And in every one of them, I eventually run out of gas. Anyone else know the feeling??!! I’ve always been intrigued by people who can operate at what I’ll call an optimum pace. Not too slow, not too fast. Just the right amount of effort and energy for what is required at the time. I also notice that these people make fewer mistakes, and they seem to be more settled about their stuff in life. How do they do it??!

Well… I’m always into solutions, so here’s a Big Picture one at least. Join the Slow Life movement. I first twigged to this when I read a book by Carl Honore called In Praise Of Slow. This guy talks about concepts such as Slow Food, Slow Cities, Slow Exercise, Slow Sex. And his contention is that we experience richer experiences by taking our time in these and many other pursuits. For a start, the Slow Food movement. During the past decade, over 100,000 people in 50 different countries have officially joined the organisation. Some of its features? No Maccas. Take your time with the savouring of your food. And focus on organic locally grown produce whenever possible. And then we had the Slow Cities movement. Free tai chi classes. Streets closed off to traffic. Basically, a more settled environment for inhabitants.

If this Slow concept intrigues you, then have a listen to the TED talk that was given by Carl Honore:

[kml_flashembed movie="http://www.youtube.com/v/UhXiHJ8vfuk" width="425" height="350" wmode="transparent" /]

So, given all of that, I’m going to propose that we introduce the Slow Schools movement. Am I serious? You bet! It probably won’t be that politically acceptable… but I assure you that it aligns with the best neuroscience research available. Here’re 3 suggestions on creating a Slow School:

1. Encourage students to develop what is called Alpha state (brainwave patterning between 8 to 13 cps). If you’ve ever meditated, you’ll know this state. Focused, relaxed, calm, and yet able to think clearly about the situation at hand. Learning is more effective when you’re in alpha. Nothing new to this. So why do I still see schools everywhere that operate in Beta (more than 13 cps)? Tension, fast-paced responses, exhaustion arriving too early in the day. At the very least, ask students to breath deeply for just 60 secs before the start of each lesson.

2. Model this sense of Slow to your students. Remember: They’re watching all of the time. If the adult minders are tense and uptight, it’s giving a poor message to the students. Stay centred, breath deeply yourself, and simply deal with each situation as it arises.

3. Begin the day on an optimistic note. On morning assemblies, speak steadily, and make sure that at least one affirming comment is made to everyone (this includes the teachers too). If you have to tell the kids what misbehaviour is unacceptable, turn the words around. Explain what it is that you would like them to do. I’ve seen too many morning assemblies in which the riot act is read out to everyone. I accept that this needs to be done if absolutely necessary. What concerns me is that it has also set the tone of learning in a school for the entire day.
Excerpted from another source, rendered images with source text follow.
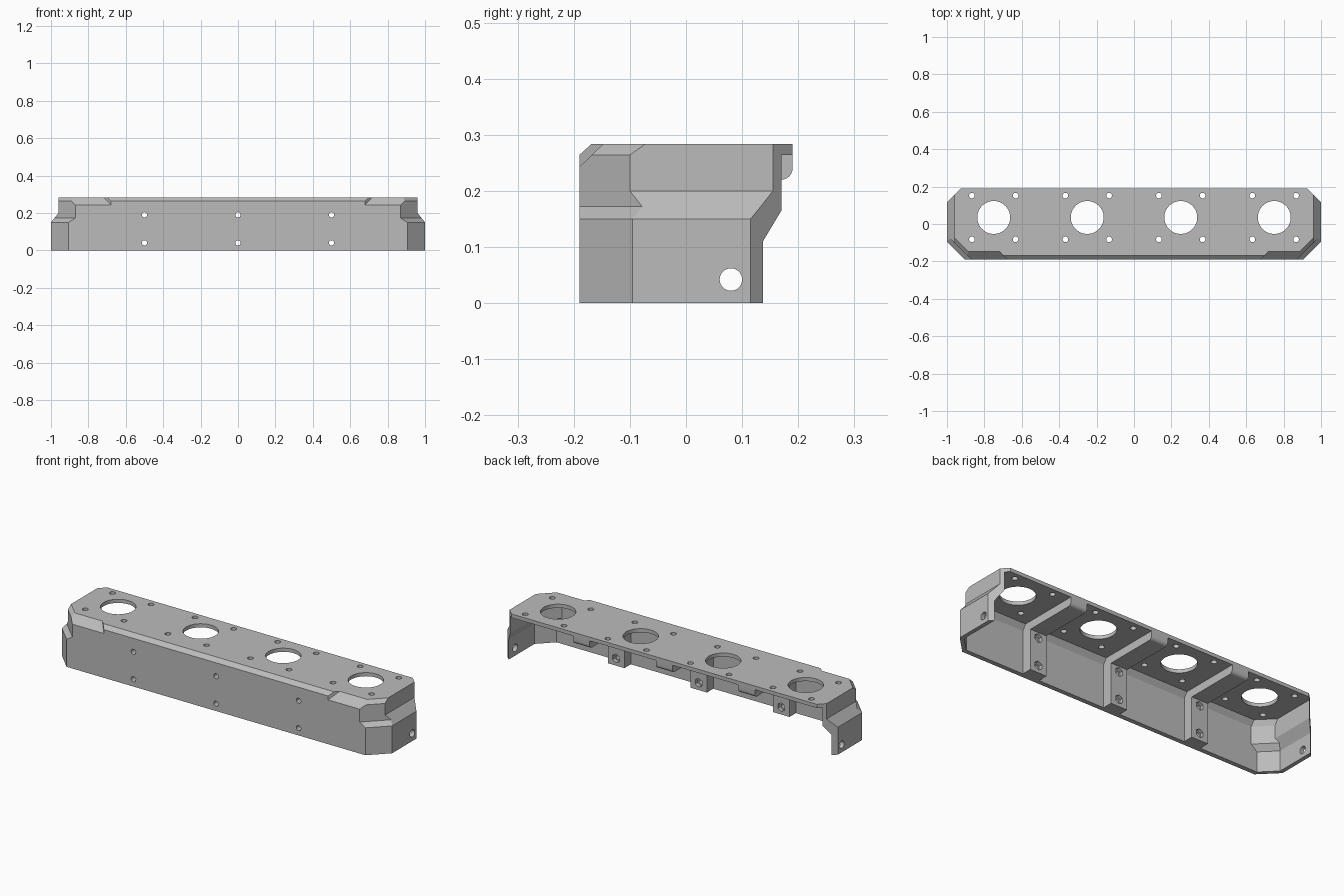
import bpy, bmesh, math
from mathutils import Matrix, Vector

cube = bpy.data.objects.get("Cube")
if cube:
    bpy.data.objects.remove(cube, do_unlink=True)

mat = bpy.data.materials.new("plain grey")
mat.use_nodes = True
GREY = (0.5, 0.5, 0.5, 1)
mat.diffuse_color = GREY
mat.node_tree.nodes["Principled BSDF"].inputs["Base Color"].default_value = GREY


def finish(bm, name):
    bmesh.ops.recalc_face_normals(bm, faces=bm.faces)
    mesh = bpy.data.meshes.new(name)
    bm.to_mesh(mesh)
    bm.free()
    mesh.materials.append(mat)
    ob = bpy.data.objects.new(name, mesh)
    bpy.context.collection.objects.link(ob)
    return ob


def loft(bm, rings):
    """Skin a stack of matching closed rings and cap both ends."""
    rows = [[bm.verts.new(p) for p in ring] for ring in rings]
    n = len(rows[0])
    for a, b in zip(rows, rows[1:]):
        for i in range(n):
            j = (i + 1) % n
            bm.faces.new((a[i], a[j], b[j], b[i]))
    bm.faces.new(rows[0])
    bm.faces.new(rows[-1])


def footprint(z, side, diag, front, back, corner=None):
    """Symmetric outline: side at x, front corner x-y=diag, back corner x+y=corner."""
    half = [(diag + front, front), (side, side - diag)]
    if corner:
        half += [(side, corner - side), (corner - back, back)]
    else:
        half += [(side, back)]
    pts = half + [(-x, y) for x, y in reversed(half)]
    return [(x, y, z) for x, y in pts]


def cylinder(bm, centre, axis, radius, depth, sides=32):
    rot = Vector((0, 0, 1)).rotation_difference(Vector(axis)).to_matrix().to_4x4()
    bmesh.ops.create_cone(bm, cap_ends=True, segments=sides, radius1=radius, radius2=radius,
                          depth=depth, matrix=Matrix.Translation(centre) @ rot)


def boolean(target, cutter, operation):
    mod = target.modifiers.new(operation, "BOOLEAN")
    mod.operation, mod.solver, mod.object = operation, "EXACT", cutter
    bpy.ops.object.select_all(action="DESELECT")
    bpy.context.view_layer.objects.active = target
    target.select_set(True)
    bpy.ops.object.modifier_apply(modifier=mod.name)
    bpy.data.objects.remove(cutter, do_unlink=True)


# Stepped outer housing: height, side, diagonal, front
bm = bmesh.new()
outer = [(0, 1, 1.095, -.19), (.15, 1, 1.095, -.19), (.172, .982, 1.06, -.19),
         (.2, .96, 1.06, -.19), (.264, .96, 1.06, -.19), (.284, .96, 1.032, -.168)]
# the diagonal step finishes lower than the side step
loft(bm, [footprint(*lv, .19, 1.115) for lv in outer])
housing = finish(bm, "sensor_bar_housing")

# Hollow open at the back and bottom
bm = bmesh.new()
inner = [(-.05, .978, 1.065, -.165), (.11, .978, 1.065, -.165), (.14, .96, 1.03, -.165),
         (.165, .945, 1.03, -.165), (.235, .945, 1.03, -.165), (.264, .945, 1.01, -.145)]
loft(bm, [footprint(*lv, .3) for lv in inner])
boolean(housing, finish(bm, "hollow"), "DIFFERENCE")

# Screw bosses running into ribs with a rounded back end
bm = bmesh.new()
arc = [(.17 + .02 * math.sin(t), .24 - .02 * math.cos(t))
       for t in (i * math.pi / 12 for i in range(7))]
profile = [(-.175, 0), (-.11, 0), (-.11, .22)] + arc + [(.19, .272), (-.14, .272), (-.175, .23)]
for x in (-.5, 0, .5):
    loft(bm, [[(x + s, y, z) for y, z in profile] for s in (-.05, .05)])
boolean(housing, finish(bm, "ribs"), "UNION")

# Deeper front bevels towards both ends
bm = bmesh.new()
for s in (-1, 1):
    bevel = [(.67, -.2, .233), (.725, -.14, .291), (.67, -.2, .291)]
    loft(bm, [[(s * x, y, z) for x, y, z in bevel],
              [(s * 1.1, y, z) for x, y, z in bevel]])
boolean(housing, finish(bm, "end_bevels"), "DIFFERENCE")

# Large openings, plate screw holes, wall screw holes, nut pockets, end holes
bm = bmesh.new()
for x in (-.75, -.25, .25, .75):
    cylinder(bm, (x, .035, .28), (0, 0, 1), .088, .08, 64)
    for dx in (-.117, .117):
        for dy in (-.117, .117):
            cylinder(bm, (x + dx, .035 + dy, .28), (0, 0, 1), .015, .08, 24)
for x in (-.5, 0, .5):
    for z in (.04, .19):
        cylinder(bm, (x, -.15, z), (0, 1, 0), .014, .12, 24)
for s in (-1, 1):
    cylinder(bm, (s, .08, .042), (1, 0, 0), .02, .1)
boolean(housing, finish(bm, "holes"), "DIFFERENCE")
bm = bmesh.new()
for x in (-.5, 0, .5):
    for z in (.04, .19):
        cylinder(bm, (x, -.11, z), (0, 1, 0), .024, .04, 6)
boolean(housing, finish(bm, "nut_pockets"), "DIFFERENCE")

# Smooth the round bores, keep the folds crisp
bpy.context.view_layer.objects.active = housing
housing.select_set(True)
bpy.ops.object.shade_smooth_by_angle(angle=math.radians(20))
You all know your optimum pace. So live it. Really live it. Every day. And steadily create classrooms and schools that do likewise. You’ll consistently achieve at much higher levels if you do. The concept of Slow Schools has a lot of merit.